#### TASK INPUT ####
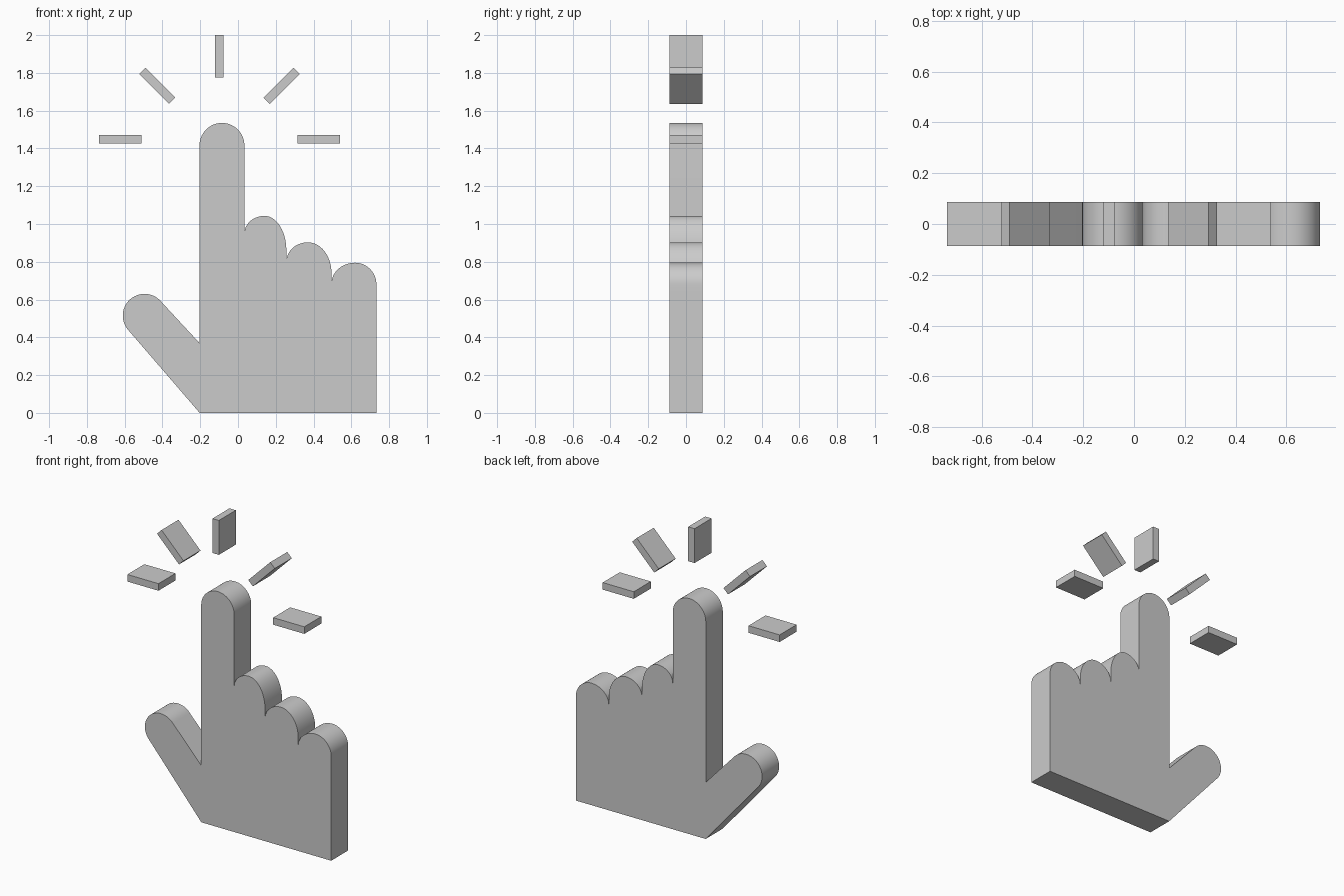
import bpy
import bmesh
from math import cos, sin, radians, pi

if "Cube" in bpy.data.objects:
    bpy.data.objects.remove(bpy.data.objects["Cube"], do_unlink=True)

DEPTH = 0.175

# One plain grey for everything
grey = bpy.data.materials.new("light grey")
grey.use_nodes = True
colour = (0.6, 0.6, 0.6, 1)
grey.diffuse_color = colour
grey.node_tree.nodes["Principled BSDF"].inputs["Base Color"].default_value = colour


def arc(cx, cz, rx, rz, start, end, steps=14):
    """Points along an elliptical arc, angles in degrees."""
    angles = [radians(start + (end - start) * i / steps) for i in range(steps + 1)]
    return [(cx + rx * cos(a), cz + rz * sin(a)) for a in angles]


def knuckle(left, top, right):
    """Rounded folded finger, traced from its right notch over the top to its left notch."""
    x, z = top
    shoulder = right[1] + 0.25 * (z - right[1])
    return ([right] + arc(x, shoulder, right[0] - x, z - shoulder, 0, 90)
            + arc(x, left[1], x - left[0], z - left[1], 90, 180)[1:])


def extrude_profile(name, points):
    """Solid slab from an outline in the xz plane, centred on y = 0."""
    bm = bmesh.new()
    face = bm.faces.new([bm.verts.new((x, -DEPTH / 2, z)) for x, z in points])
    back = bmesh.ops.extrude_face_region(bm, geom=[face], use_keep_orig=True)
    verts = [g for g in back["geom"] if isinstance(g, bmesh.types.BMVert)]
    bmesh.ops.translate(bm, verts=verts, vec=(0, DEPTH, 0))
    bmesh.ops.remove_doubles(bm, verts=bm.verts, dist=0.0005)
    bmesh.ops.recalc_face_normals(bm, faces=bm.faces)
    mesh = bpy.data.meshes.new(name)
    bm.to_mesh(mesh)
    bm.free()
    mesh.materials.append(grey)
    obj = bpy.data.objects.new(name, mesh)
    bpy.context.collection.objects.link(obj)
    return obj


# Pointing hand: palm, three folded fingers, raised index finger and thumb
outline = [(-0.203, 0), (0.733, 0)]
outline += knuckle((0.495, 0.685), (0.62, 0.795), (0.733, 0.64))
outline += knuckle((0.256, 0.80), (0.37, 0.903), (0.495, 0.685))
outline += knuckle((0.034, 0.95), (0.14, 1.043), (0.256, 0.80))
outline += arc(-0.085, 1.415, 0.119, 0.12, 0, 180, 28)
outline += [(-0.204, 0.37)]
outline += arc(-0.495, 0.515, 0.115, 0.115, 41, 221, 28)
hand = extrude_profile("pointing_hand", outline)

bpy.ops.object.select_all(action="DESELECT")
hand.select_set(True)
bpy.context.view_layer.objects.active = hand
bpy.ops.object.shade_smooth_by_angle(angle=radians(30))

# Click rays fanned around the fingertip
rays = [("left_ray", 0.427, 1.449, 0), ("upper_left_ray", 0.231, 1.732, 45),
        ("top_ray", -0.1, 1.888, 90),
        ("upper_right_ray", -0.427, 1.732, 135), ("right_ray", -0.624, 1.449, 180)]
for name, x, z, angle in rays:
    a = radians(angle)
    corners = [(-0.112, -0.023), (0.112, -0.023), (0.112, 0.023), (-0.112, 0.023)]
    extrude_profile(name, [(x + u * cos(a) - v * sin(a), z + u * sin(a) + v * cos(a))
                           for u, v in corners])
####
→ **TRY IT**:
Output all the data above verbatim, leaving out images.

→ **PROBLEM SOLUTION**:
import bpy
import bmesh
from math import cos, sin, radians, pi

if "Cube" in bpy.data.objects:
    bpy.data.objects.remove(bpy.data.objects["Cube"], do_unlink=True)

DEPTH = 0.175

# One plain grey for everything
grey = bpy.data.materials.new("light grey")
grey.use_nodes = True
colour = (0.6, 0.6, 0.6, 1)
grey.diffuse_color = colour
grey.node_tree.nodes["Principled BSDF"].inputs["Base Color"].default_value = colour


def arc(cx, cz, rx, rz, start, end, steps=14):
    """Points along an elliptical arc, angles in degrees."""
    angles = [radians(start + (end - start) * i / steps) for i in range(steps + 1)]
    return [(cx + rx * cos(a), cz + rz * sin(a)) for a in angles]


def knuckle(left, top, right):
    """Rounded folded finger, traced from its right notch over the top to its left notch."""
    x, z = top
    shoulder = right[1] + 0.25 * (z - right[1])
    return ([right] + arc(x, shoulder, right[0] - x, z - shoulder, 0, 90)
            + arc(x, left[1], x - left[0], z - left[1], 90, 180)[1:])


def extrude_profile(name, points):
    """Solid slab from an outline in the xz plane, centred on y = 0."""
    bm = bmesh.new()
    face = bm.faces.new([bm.verts.new((x, -DEPTH / 2, z)) for x, z in points])
    back = bmesh.ops.extrude_face_region(bm, geom=[face], use_keep_orig=True)
    verts = [g for g in back["geom"] if isinstance(g, bmesh.types.BMVert)]
    bmesh.ops.translate(bm, verts=verts, vec=(0, DEPTH, 0))
    bmesh.ops.remove_doubles(bm, verts=bm.verts, dist=0.0005)
    bmesh.ops.recalc_face_normals(bm, faces=bm.faces)
    mesh = bpy.data.meshes.new(name)
    bm.to_mesh(mesh)
    bm.free()
    mesh.materials.append(grey)
    obj = bpy.data.objects.new(name, mesh)
    bpy.context.collection.objects.link(obj)
    return obj


# Pointing hand: palm, three folded fingers, raised index finger and thumb
outline = [(-0.203, 0), (0.733, 0)]
outline += knuckle((0.495, 0.685), (0.62, 0.795), (0.733, 0.64))
outline += knuckle((0.256, 0.80), (0.37, 0.903), (0.495, 0.685))
outline += knuckle((0.034, 0.95), (0.14, 1.043), (0.256, 0.80))
outline += arc(-0.085, 1.415, 0.119, 0.12, 0, 180, 28)
outline += [(-0.204, 0.37)]
outline += arc(-0.495, 0.515, 0.115, 0.115, 41, 221, 28)
hand = extrude_profile("pointing_hand", outline)

bpy.ops.object.select_all(action="DESELECT")
hand.select_set(True)
bpy.context.view_layer.objects.active = hand
bpy.ops.object.shade_smooth_by_angle(angle=radians(30))

# Click rays fanned around the fingertip
rays = [("left_ray", 0.427, 1.449, 0), ("upper_left_ray", 0.231, 1.732, 45),
        ("top_ray", -0.1, 1.888, 90),
        ("upper_right_ray", -0.427, 1.732, 135), ("right_ray", -0.624, 1.449, 180)]
for name, x, z, angle in rays:
    a = radians(angle)
    corners = [(-0.112, -0.023), (0.112, -0.023), (0.112, 0.023), (-0.112, 0.023)]
    extrude_profile(name, [(x + u * cos(a) - v * sin(a), z + u * sin(a) + v * cos(a))
                           for u, v in corners])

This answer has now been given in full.